— Task details —
Print exactly the lines below between the line holding "bm.faces.new(loops[-1])" and the line holding "mesh = bpy.data.meshes.new(name)", inclusive, and nothing more.

— Given records —
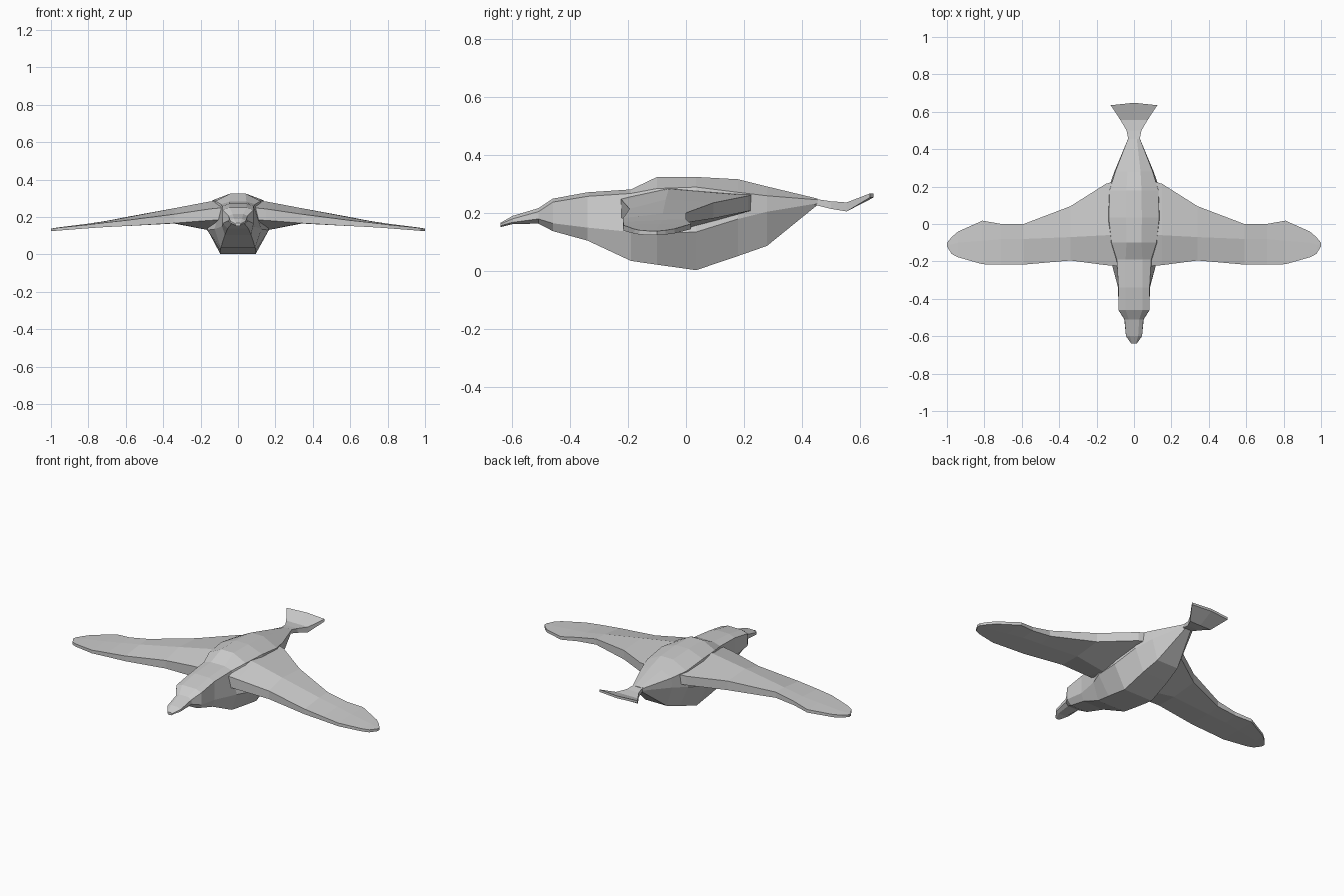
import bpy, bmesh

grey = bpy.data.materials.new("plain_grey")
grey.diffuse_color = (0.6, 0.6, 0.6, 1)


def loft(name, rings, mirror=False):
    """Skin closed rings of equal point count, cap both ends."""
    bm = bmesh.new()
    loops = [[bm.verts.new(p) for p in ring] for ring in rings]
    for a, b in zip(loops, loops[1:]):
        n = len(a)
        for i in range(n):
            bm.faces.new((a[i], a[(i + 1) % n], b[(i + 1) % n], b[i]))
    bm.faces.new(loops[0])
    bm.faces.new(loops[-1])
    if mirror:
        geo = bmesh.ops.duplicate(bm, geom=bm.verts[:] + bm.faces[:])["geom"]
        for v in geo:
            if isinstance(v, bmesh.types.BMVert):
                v.co.x *= -1
    bmesh.ops.recalc_face_normals(bm, faces=bm.faces[:])
    mesh = bpy.data.meshes.new(name)
    bm.to_mesh(mesh)
    bm.free()
    mesh.materials.append(grey)
    obj = bpy.data.objects.new(name, mesh)
    bpy.context.collection.objects.link(obj)
    return obj


def symmetric(y, half):
    """Half section listed top to bottom, completed on the other side."""
    return [(x, y, z) for x, z in half] + [(-x, y, z) for x, z in reversed(half)]


# Body from beak to tail root: y, then crown, shoulder, flank, belly as (x, z)
body = [
    (-0.64, [(.010, .167), (.014, .163), (.014, .157), (.010, .152)]),
    (-0.60, [(.022, .190), (.043, .180), (.043, .168), (.025, .162)]),
    (-0.51, [(.028, .217), (.050, .205), (.052, .180), (.035, .164)]),
    (-0.46, [(.045, .250), (.083, .238), (.083, .165), (.055, .138)]),
    (-0.34, [(.045, .272), (.083, .258), (.085, .150), (.070, .105)]),
    (-0.19, [(.045, .282), (.092, .268), (.125, .135), (.092, .035)]),
    (-0.10, [(.040, .325), (.120, .285), (.165, .130), (.095, .022)]),
    (0.035, [(.042, .325), (.135, .290), (.165, .135), (.095, .003)]),
    (0.18, [(.040, .317), (.130, .272), (.140, .180), (.085, .052)]),
    (0.28, [(.035, .292), (.100, .260), (.105, .205), (.070, .087)]),
    (0.455, [(.015, .250), (.032, .246), (.032, .234), (.018, .229)]),
]
loft("body", [symmetric(y, half) for y, half in body])

# Wing sections: x, leading (y, top, bottom), ridge (y, top, bottom), trailing
wing = [
    (.08, (-.225, .250, .185), (-.06, .290, .130), (.235, .268, .210)),
    (.15, (-.220, .243, .182), (-.06, .283, .128), (.215, .260, .207)),
    (.34, (-.195, .215, .167), (-.07, .247, .165), (.095, .236, .182)),
    (.59, (-.217, .183, .152), (-.08, .199, .154), (.000, .201, .167)),
    (.71, (-.217, .170, .146), (-.08, .177, .147), (.000, .178, .155)),
    (.81, (-.215, .158, .139), (-.09, .163, .140), (.018, .163, .145)),
    (.94, (-.180, .144, .128), (-.10, .147, .129), (-.040, .146, .130)),
    (1.0, (-.125, .138, .124), (-.11, .138, .124), (-.095, .138, .124)),
]
wing[-2:] = [
    (.94, (-.178, .145, .129), (-.10, .147, .129), (-.040, .146, .130)),
    (.975, (-.160, .141, .126), (-.11, .142, .126), (-.070, .141, .126)),
    (1.0, (-.120, .138, .124), (-.11, .138, .124), (-.100, .138, .124)),
]
sections = []
for x, lead, ridge, trail in wing:
    edge = (lead, ridge, trail)
    sections.append([(x, y, t) for y, t, _ in edge] + [(x, y, b) for y, _, b in reversed(edge)])
loft("wings", sections, mirror=True)

# Fan tail: half width, y at centre, y at edge, top z, bottom z
tail = [
    (.028, .440, .440, .250, .230),
    (.040, .500, .500, .241, .215),
    (.072, .555, .555, .237, .206),
    (.125, .648, .635, .268, .254),
]
loft("tail", [[(-w, e, t), (0, c, t), (w, e, t), (w, e, b), (0, c, b), (-w, e, b)]
              for w, c, e, t, b in tail])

— Answer area —
    bm.faces.new(loops[-1])
    if mirror:
        geo = bmesh.ops.duplicate(bm, geom=bm.verts[:] + bm.faces[:])["geom"]
        for v in geo:
            if isinstance(v, bmesh.types.BMVert):
                v.co.x *= -1
    bmesh.ops.recalc_face_normals(bm, faces=bm.faces[:])
    mesh = bpy.data.meshes.new(name)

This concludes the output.